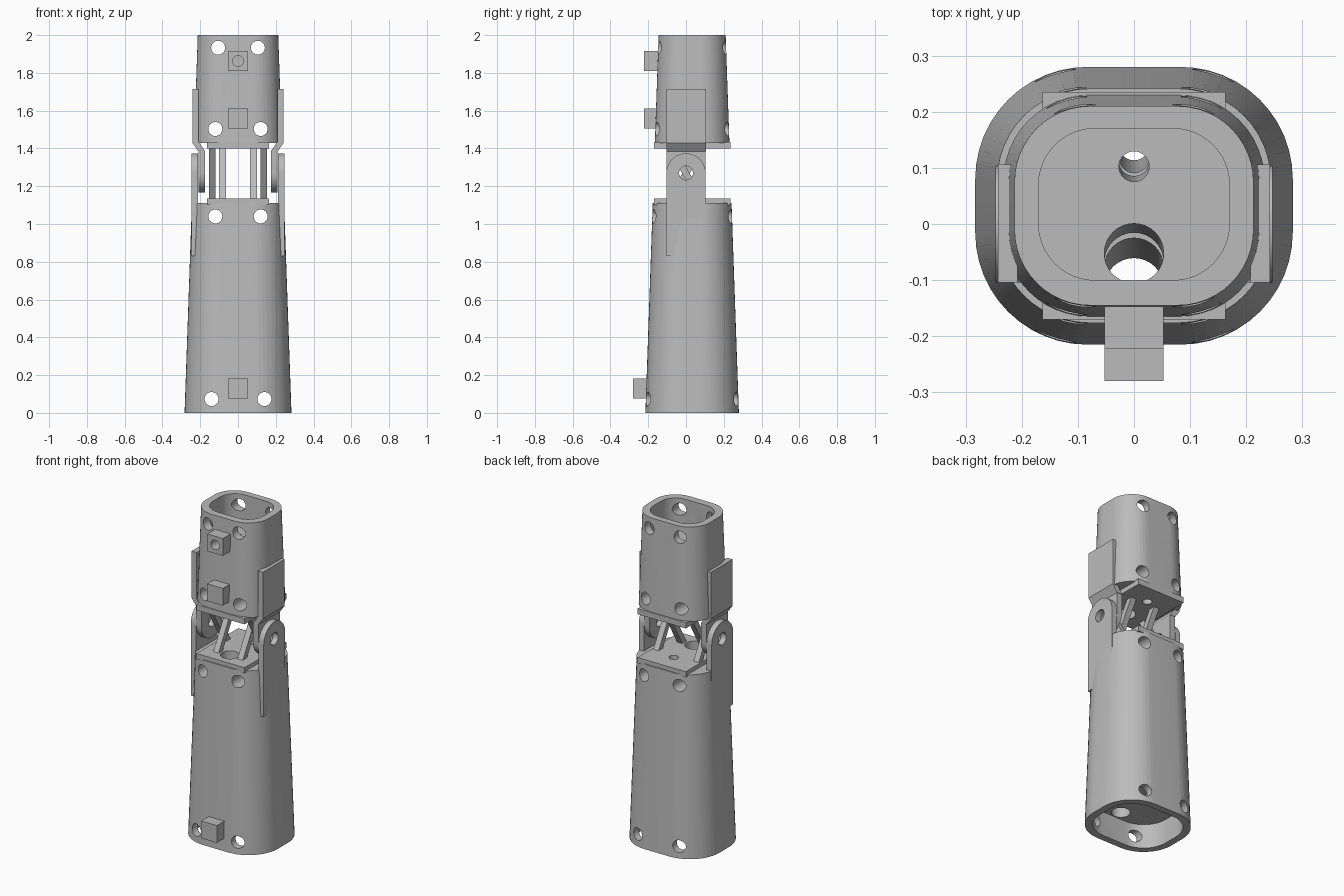
import bpy, bmesh, math
from mathutils import Vector, Matrix

cube = bpy.data.objects.get("Cube")
if cube:
    bpy.data.objects.remove(cube, do_unlink=True)

grey = bpy.data.materials.new("plain grey")
grey.use_nodes = True
color = (0.5, 0.5, 0.5, 1)
grey.diffuse_color = color
grey.node_tree.nodes["Principled BSDF"].inputs["Base Color"].default_value = color


def loft(name, ring_a, ring_b):
    """Closed solid between two matching rings of points."""
    bm = bmesh.new()
    a = [bm.verts.new(p) for p in ring_a]
    b = [bm.verts.new(p) for p in ring_b]
    n = len(a)
    bm.faces.new(a)
    bm.faces.new(b)
    for i in range(n):
        j = (i + 1) % n
        bm.faces.new((a[i], a[j], b[j], b[i]))
    bmesh.ops.recalc_face_normals(bm, faces=bm.faces)
    mesh = bpy.data.meshes.new(name)
    bm.to_mesh(mesh)
    bm.free()
    obj = bpy.data.objects.new(name, mesh)
    bpy.context.collection.objects.link(obj)
    mesh.materials.append(grey)
    return obj


def box(name, x0, x1, y0, y1, z0, z1):
    ring = [(x0, y0), (x1, y0), (x1, y1), (x0, y1)]
    return loft(name, [(x, y, z0) for x, y in ring], [(x, y, z1) for x, y in ring])


def rod(name, start, end, radius, sides=32):
    start, end = Vector(start), Vector(end)
    turn = (end - start).to_track_quat("Z", "Y")
    circle = [turn @ Vector((radius * math.cos(t), radius * math.sin(t), 0))
              for t in (math.tau * i / sides for i in range(sides))]
    return loft(name, [start + p for p in circle], [end + p for p in circle])


def outline(z, hx, front, back, r, steps=12):
    """Rounded rectangle at height z."""
    pts = []
    corners = [(hx - r, back - r), (r - hx, back - r), (r - hx, front + r), (hx - r, front + r)]
    for q, (cx, cy) in enumerate(corners):
        for i in range(steps + 1):
            t = math.pi / 2 * (q + i / steps)
            pts.append((cx + r * math.cos(t), cy + r * math.sin(t), z))
    return pts


def sleeve_ring(z):
    d = 0.035 * z
    return outline(z, 0.283 - d, d - 0.215, 0.28 - d, 0.2 - 0.0325 * z)


def cut(obj, cutters):
    """Subtract each cutter, bake the result and drop the cutters."""
    for c in cutters:
        mod = obj.modifiers.new("cut", "BOOLEAN")
        mod.operation = "DIFFERENCE"
        mod.solver = "EXACT"
        mod.object = c
    deps = bpy.context.evaluated_depsgraph_get()
    deps.update()
    baked = bpy.data.meshes.new_from_object(obj.evaluated_get(deps))
    obj.modifiers.clear()
    obj.data = baked
    for c in cutters:
        bpy.data.objects.remove(c, do_unlink=True)


def channels():
    """Two lengthwise passages that follow the taper."""
    return [rod("wide_channel", (0, -0.121, -0.05), (0, -0.045, 2.05), 0.053),
            rod("narrow_channel", (0, 0.145, -0.05), (0, 0.098, 2.05), 0.027)]


def cross_holes(spots):
    return [rod("cross_hole", (s * x, -0.5, z), (s * x, 0.5, z), 0.037)
            for x, z in spots for s in (-1, 1)]


parts = []

# Tapered sleeves with end sockets, lengthwise channels and cross holes
lower = loft("lower_sleeve", sleeve_ring(0), sleeve_ring(1.11))
socket = loft("lower_socket", outline(-0.1, 0.24, -0.172, 0.237, 0.157),
              outline(0.15, 0.24, -0.172, 0.237, 0.157))
cut(lower, [socket] + channels() + cross_holes([(0.14, 0.073), (0.12, 1.04)]))

upper = loft("upper_sleeve", sleeve_ring(1.43), sleeve_ring(2))
socket = loft("upper_socket", outline(1.85, 0.17, -0.1, 0.17, 0.1),
              outline(2.1, 0.17, -0.1, 0.17, 0.1))
cut(upper, [socket] + channels() + cross_holes([(0.105, 1.933), (0.12, 1.503)]))
parts += [lower, upper]

# Flat plates that carry the struts
for name, z0, z1 in (("lower_plate", 1.1, 1.135), ("upper_plate", 1.4, 1.435)):
    plate = box(name, -0.163, 0.163, -0.17, 0.235, z0, z1)
    cut(plate, channels())
    parts.append(plate)


# Hinge arms: a plate with one round end around the pivot
PIVOT = 1.27


def arm(name, side, x0, x1, far_z, r=0.104):
    up = 1 if far_z < PIVOT else -1
    prof = [(r * math.cos(math.pi * i / 24), PIVOT + up * r * math.sin(math.pi * i / 24))
            for i in range(25)]
    prof += [(-r, far_z), (r, far_z)]
    obj = loft(name, [(side * x0, y, z) for y, z in prof], [(side * x1, y, z) for y, z in prof])
    cut(obj, [rod("pivot_hole", (side * 0.1, 0, PIVOT), (side * 0.4, 0, PIVOT), 0.037)])
    return obj


for side, label in ((1, "left"), (-1, "right")):
    parts.append(arm(label + "_lower_arm", side, 0.213, 0.247, 0.83))
    parts.append(arm(label + "_upper_arm", side, 0.174, 0.21, 1.385))
    # Stepped bracket joining the inner arm to the outside of the upper sleeve
    prof = [(0.174, 1.385), (0.21, 1.385), (0.242, 1.43), (0.242, 1.715),
            (0.208, 1.715), (0.208, 1.435)]
    parts.append(loft(label + "_bracket", [(side * x, -0.104, z) for x, z in prof],
                      [(side * x, 0.106, z) for x, z in prof]))
    # Crossed struts between the plates
    for kind, x0, lean in (("inner", 0.064, 1), ("outer", 0.118, -1)):
        ring = [(x0, -0.02), (x0 + 0.036, -0.02), (x0 + 0.036, 0.02), (x0, 0.02)]
        parts.append(loft(label + "_" + kind + "_strut",
                          [(side * x, y - lean * 0.085, 1.12) for x, y in ring],
                          [(side * x, y + lean * 0.085, 1.415) for x, y in ring]))

# Small guide blocks on the front
for name, front, back, z in (("bottom_block", -0.28, -0.19, 0.075),
                             ("middle_block", -0.222, -0.145, 1.505),
                             ("top_block", -0.222, -0.13, 1.81)):
    block = box(name, -0.053, 0.053, front, back, z, z + 0.106)
    if name == "top_block":
        cut(block, [rod("guide_hole", (0, -0.3, 1.863), (0, -0.15, 1.863), 0.029)])
    parts.append(block)

# Smooth rounded walls, sharp edges
bpy.ops.object.select_all(action="DESELECT")
for obj in parts:
    obj.select_set(True)
bpy.context.view_layer.objects.active = parts[0]
bpy.ops.object.shade_smooth_by_angle(angle=math.radians(30))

■ ■ ■ ■ ■

Copy the material verbatim. The pictures are not part of the copy.

◆ Final answer
import bpy, bmesh, math
from mathutils import Vector, Matrix

cube = bpy.data.objects.get("Cube")
if cube:
    bpy.data.objects.remove(cube, do_unlink=True)

grey = bpy.data.materials.new("plain grey")
grey.use_nodes = True
color = (0.5, 0.5, 0.5, 1)
grey.diffuse_color = color
grey.node_tree.nodes["Principled BSDF"].inputs["Base Color"].default_value = color


def loft(name, ring_a, ring_b):
    """Closed solid between two matching rings of points."""
    bm = bmesh.new()
    a = [bm.verts.new(p) for p in ring_a]
    b = [bm.verts.new(p) for p in ring_b]
    n = len(a)
    bm.faces.new(a)
    bm.faces.new(b)
    for i in range(n):
        j = (i + 1) % n
        bm.faces.new((a[i], a[j], b[j], b[i]))
    bmesh.ops.recalc_face_normals(bm, faces=bm.faces)
    mesh = bpy.data.meshes.new(name)
    bm.to_mesh(mesh)
    bm.free()
    obj = bpy.data.objects.new(name, mesh)
    bpy.context.collection.objects.link(obj)
    mesh.materials.append(grey)
    return obj


def box(name, x0, x1, y0, y1, z0, z1):
    ring = [(x0, y0), (x1, y0), (x1, y1), (x0, y1)]
    return loft(name, [(x, y, z0) for x, y in ring], [(x, y, z1) for x, y in ring])


def rod(name, start, end, radius, sides=32):
    start, end = Vector(start), Vector(end)
    turn = (end - start).to_track_quat("Z", "Y")
    circle = [turn @ Vector((radius * math.cos(t), radius * math.sin(t), 0))
              for t in (math.tau * i / sides for i in range(sides))]
    return loft(name, [start + p for p in circle], [end + p for p in circle])


def outline(z, hx, front, back, r, steps=12):
    """Rounded rectangle at height z."""
    pts = []
    corners = [(hx - r, back - r), (r - hx, back - r), (r - hx, front + r), (hx - r, front + r)]
    for q, (cx, cy) in enumerate(corners):
        for i in range(steps + 1):
            t = math.pi / 2 * (q + i / steps)
            pts.append((cx + r * math.cos(t), cy + r * math.sin(t), z))
    return pts


def sleeve_ring(z):
    d = 0.035 * z
    return outline(z, 0.283 - d, d - 0.215, 0.28 - d, 0.2 - 0.0325 * z)


def cut(obj, cutters):
    """Subtract each cutter, bake the result and drop the cutters."""
    for c in cutters:
        mod = obj.modifiers.new("cut", "BOOLEAN")
        mod.operation = "DIFFERENCE"
        mod.solver = "EXACT"
        mod.object = c
    deps = bpy.context.evaluated_depsgraph_get()
    deps.update()
    baked = bpy.data.meshes.new_from_object(obj.evaluated_get(deps))
    obj.modifiers.clear()
    obj.data = baked
    for c in cutters:
        bpy.data.objects.remove(c, do_unlink=True)


def channels():
    """Two lengthwise passages that follow the taper."""
    return [rod("wide_channel", (0, -0.121, -0.05), (0, -0.045, 2.05), 0.053),
            rod("narrow_channel", (0, 0.145, -0.05), (0, 0.098, 2.05), 0.027)]


def cross_holes(spots):
    return [rod("cross_hole", (s * x, -0.5, z), (s * x, 0.5, z), 0.037)
            for x, z in spots for s in (-1, 1)]


parts = []

# Tapered sleeves with end sockets, lengthwise channels and cross holes
lower = loft("lower_sleeve", sleeve_ring(0), sleeve_ring(1.11))
socket = loft("lower_socket", outline(-0.1, 0.24, -0.172, 0.237, 0.157),
              outline(0.15, 0.24, -0.172, 0.237, 0.157))
cut(lower, [socket] + channels() + cross_holes([(0.14, 0.073), (0.12, 1.04)]))

upper = loft("upper_sleeve", sleeve_ring(1.43), sleeve_ring(2))
socket = loft("upper_socket", outline(1.85, 0.17, -0.1, 0.17, 0.1),
              outline(2.1, 0.17, -0.1, 0.17, 0.1))
cut(upper, [socket] + channels() + cross_holes([(0.105, 1.933), (0.12, 1.503)]))
parts += [lower, upper]

# Flat plates that carry the struts
for name, z0, z1 in (("lower_plate", 1.1, 1.135), ("upper_plate", 1.4, 1.435)):
    plate = box(name, -0.163, 0.163, -0.17, 0.235, z0, z1)
    cut(plate, channels())
    parts.append(plate)


# Hinge arms: a plate with one round end around the pivot
PIVOT = 1.27


def arm(name, side, x0, x1, far_z, r=0.104):
    up = 1 if far_z < PIVOT else -1
    prof = [(r * math.cos(math.pi * i / 24), PIVOT + up * r * math.sin(math.pi * i / 24))
            for i in range(25)]
    prof += [(-r, far_z), (r, far_z)]
    obj = loft(name, [(side * x0, y, z) for y, z in prof], [(side * x1, y, z) for y, z in prof])
    cut(obj, [rod("pivot_hole", (side * 0.1, 0, PIVOT), (side * 0.4, 0, PIVOT), 0.037)])
    return obj


for side, label in ((1, "left"), (-1, "right")):
    parts.append(arm(label + "_lower_arm", side, 0.213, 0.247, 0.83))
    parts.append(arm(label + "_upper_arm", side, 0.174, 0.21, 1.385))
    # Stepped bracket joining the inner arm to the outside of the upper sleeve
    prof = [(0.174, 1.385), (0.21, 1.385), (0.242, 1.43), (0.242, 1.715),
            (0.208, 1.715), (0.208, 1.435)]
    parts.append(loft(label + "_bracket", [(side * x, -0.104, z) for x, z in prof],
                      [(side * x, 0.106, z) for x, z in prof]))
    # Crossed struts between the plates
    for kind, x0, lean in (("inner", 0.064, 1), ("outer", 0.118, -1)):
        ring = [(x0, -0.02), (x0 + 0.036, -0.02), (x0 + 0.036, 0.02), (x0, 0.02)]
        parts.append(loft(label + "_" + kind + "_strut",
                          [(side * x, y - lean * 0.085, 1.12) for x, y in ring],
                          [(side * x, y + lean * 0.085, 1.415) for x, y in ring]))

# Small guide blocks on the front
for name, front, back, z in (("bottom_block", -0.28, -0.19, 0.075),
                             ("middle_block", -0.222, -0.145, 1.505),
                             ("top_block", -0.222, -0.13, 1.81)):
    block = box(name, -0.053, 0.053, front, back, z, z + 0.106)
    if name == "top_block":
        cut(block, [rod("guide_hole", (0, -0.3, 1.863), (0, -0.15, 1.863), 0.029)])
    parts.append(block)

# Smooth rounded walls, sharp edges
bpy.ops.object.select_all(action="DESELECT")
for obj in parts:
    obj.select_set(True)
bpy.context.view_layer.objects.active = parts[0]
bpy.ops.object.shade_smooth_by_angle(angle=math.radians(30))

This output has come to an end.